Engaging the Private Sector in Liberia's Electricity Future

With the assistance of the International Finance Corporation (IFC), the Government of Liberia awarded a five-year management contract for the Liberia Electricity Corporation (LEC) to Manitoba Hydro International (MHI) of Canada in 2010. With the support of donors, including USAID, Norway, the World Bank and the European Union, the contract aims to rebuild the electricity system in Monrovia and significantly expand access to electricity while improving the operational and financial performance of LEC.

Multi-Utilities and Access: Can Private Multi-Utilities Help Expand Service to Rural Areas?

In 1997 Gabon awarded the first real concession in Africa , under a contract that introduced coverage targets for expanding service to previously unconnected rural areas. SEEG, the new concessionaire, offers both water and electricity service, with the electricity business cross-subsidizing the less developed water business. Five years on, the concessionaire has performed well in established service areas, often exceeding targets, but has made less progress in more isolated areas.

Gabon: Société d’Energie et d’Eau

In 1997, Gabon privatized its electricity and water utility, Société d’Energie et d’Eau du Gabon (SEEG). The transaction was the continent’s first privatization of a water and elec- tricity utility involving full commitment for future investment, and the first full concession in Sub-Saharan Africa under a contract that introduced coverage targets for expanding service to previously unconnected rural areas. IFC was the lead advisor to the government in this transaction.
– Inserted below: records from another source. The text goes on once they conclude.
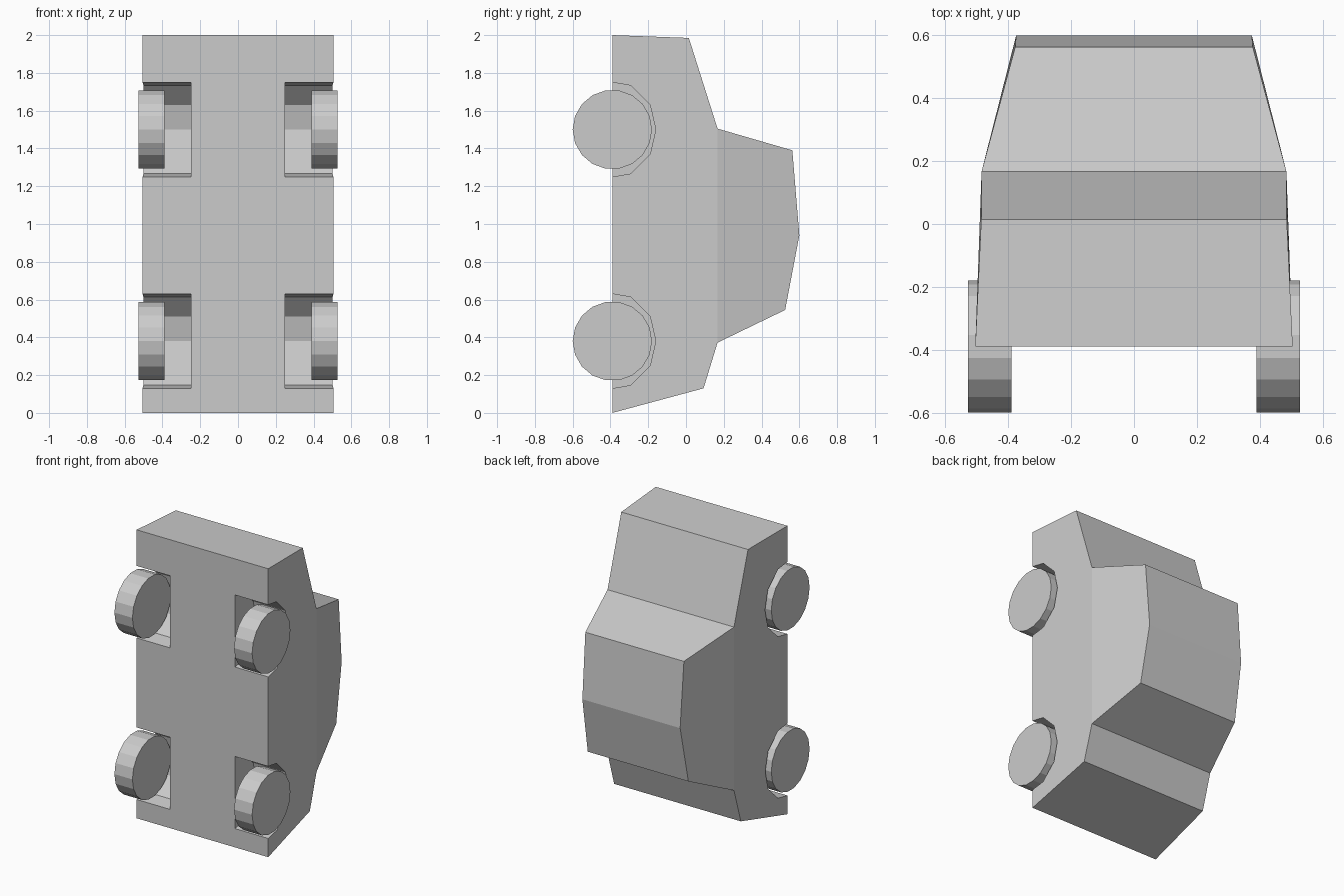
import bpy, bmesh, math

if "Cube" in bpy.data.objects:
    bpy.data.objects.remove(bpy.data.objects["Cube"])

BASE = -0.39            # underside plane (y)
AXLES = (0.38, 1.50)    # axle heights (z)


def finish(name, bm):
    bmesh.ops.recalc_face_normals(bm, faces=bm.faces)
    mesh = bpy.data.meshes.new(name)
    bm.to_mesh(mesh)
    bm.free()
    obj = bpy.data.objects.new(name, mesh)
    bpy.context.collection.objects.link(obj)
    return obj


def prism(name, left, right, caps):
    """Closed loft between two matching point loops, with chosen end faces."""
    bm = bmesh.new()
    a = [bm.verts.new(p) for p in left]
    b = [bm.verts.new(p) for p in right]
    n = len(a)
    for i in range(n):
        j = (i + 1) % n
        bm.faces.new((a[i], a[j], b[j], b[i]))
    for loop in (a, b):
        for cap in caps:
            bm.faces.new([loop[i] for i in cap])
    return finish(name, bm)


# Body: side profile as (y, z, half width)
profile = [(BASE, 0, 0.505), (0.093, 0.13, 0.486), (0.167, 0.372, 0.485),
           (0.525, 0.545, 0.386), (0.6, 0.94, 0.375), (0.563, 1.39, 0.378),
           (0.167, 1.505, 0.485), (0.015, 1.985, 0.486), (BASE, 2.0, 0.505)]
body = prism("car_body",
             [(-w, y, z) for y, z, w in profile],
             [(w, y, z) for y, z, w in profile],
             [(0, 1, 2, 6, 7, 8), (2, 3, 4, 5, 6)])

# Wheel arch cutters: (depth, height) from the axle
arch = [(-0.1, 0.25), (0, 0.25), (0.098, 0.233), (0.2, 0.13), (0.23, 0),
        (0.2, -0.13), (0.098, -0.233), (0, -0.25), (-0.1, -0.25)]
for side in (-1, 1):
    for axle in AXLES:
        loops = [[(side * x, BASE + d, axle + h) for d, h in arch] for x in (0.25, 0.7)]
        cutter = prism("arch_cutter", *loops, [range(len(arch))])
        cutter.hide_render = True
        cutter.hide_set(True)
        cut = body.modifiers.new("wheel_arch", 'BOOLEAN')
        cut.operation = 'DIFFERENCE'
        cut.solver = 'EXACT'
        cut.object = cutter

# Wheels: 18-sided, a corner pointing straight out along y
for side in (-1, 1):
    for axle in AXLES:
        bm = bmesh.new()
        bmesh.ops.create_cone(bm, cap_ends=True, segments=18,
                              radius1=0.21, radius2=0.21, depth=0.138)
        wheel = finish("wheel", bm)
        wheel.rotation_euler = (0, math.radians(90), 0)
        wheel.location = (side * 0.459, BASE, axle)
Lessons from the Independent Private Power Experience in Pakistan

Pakistan’s first private power project, the Hub Power Project, and its subsequent 1994 private power policy – both supported by the World Bank – were lauded by the international investment community. Pakistan succeeded in attracting over $5 billion in investment and contracting about 4,500 megawatts of private generation in record time. However, macroeconomic instability in the country and financial problems in the power utility revealed some of the shortcomings in the policy and its implementation.

Partnerships IQ: Rooftop Solar PPPs - Lessons from Gujarat Solar

A visitor to gandhinagar, capital of the Indian state of gujarat, is likely to notice the glint of the sun reflecting off solar panels on the city’s rooftops. some of these solar panels sit atop schools, others on hospitals. Many are perched on residential buildings. altogether, the panels generate about 5 megawatts (MW) of electricity, providing better access to power for an estimated 10,000 people.

Afghanistan: DABS Kandahar

Afghanistan’s national power utility, Da Afghanistan Breshna Sherkat (DABS), is responsible for providing power generation, transmission, and distribution services across the coun- try. Following its incorporation in 2008, DABS struggled to provide sustainable service, particularly in the south of Afghanistan. To help address this, DABS hired IFC as the lead advisor on a performance-based public-private partnership (PPP) for one of its regional divisions. The PPP agreement was signed in August 2014.

Peru: Electrolima

In 1992, the newly elected government inherited a bankrupt economy and embarked on an aggressive economic development program. Power sector reform was an integral part of the agenda. Given it’s inefficiency and financial losses, state-owned Electrolima, Peru’s second largest electricity generator and Lima’s largest distributor, was an obvious candidate for privatization. IFC acted as adviser to the government for the transaction and Electrolima was successfully privatized in two transactions in 1994 and 1995.

Panama: IRHE

IFC advised the government of Panama on the privatization of its electricity genera- tion and distribution companies created from the restructuring of its vertically-inte- grated utility, IRHE. The privatization resulted in an immediate private capital inflow of $600 million and 10 percent reduction in retail tariffs, as well as more than $1 billion in private investment in the privatized companies. The transaction was com- pleted in 1999.

International Gas Trade-The Bolivia-Brazil Gas Pipeline

Many prospective international gas pipeline projects are under consideration-projects in Central and South Asia, and projects proposing pipelines from Russia to China and from Turkey to Eastern Europe. Given the large investments required, the main challenge is to design financing schemes that work. There are few blueprints to draw on. The World Bank can play a key transitional role in such projects. But there needs to be demonstrable commitment to opening the natural gas industry to competition and private investment and estab- lishing sound regulatory and pricing policies.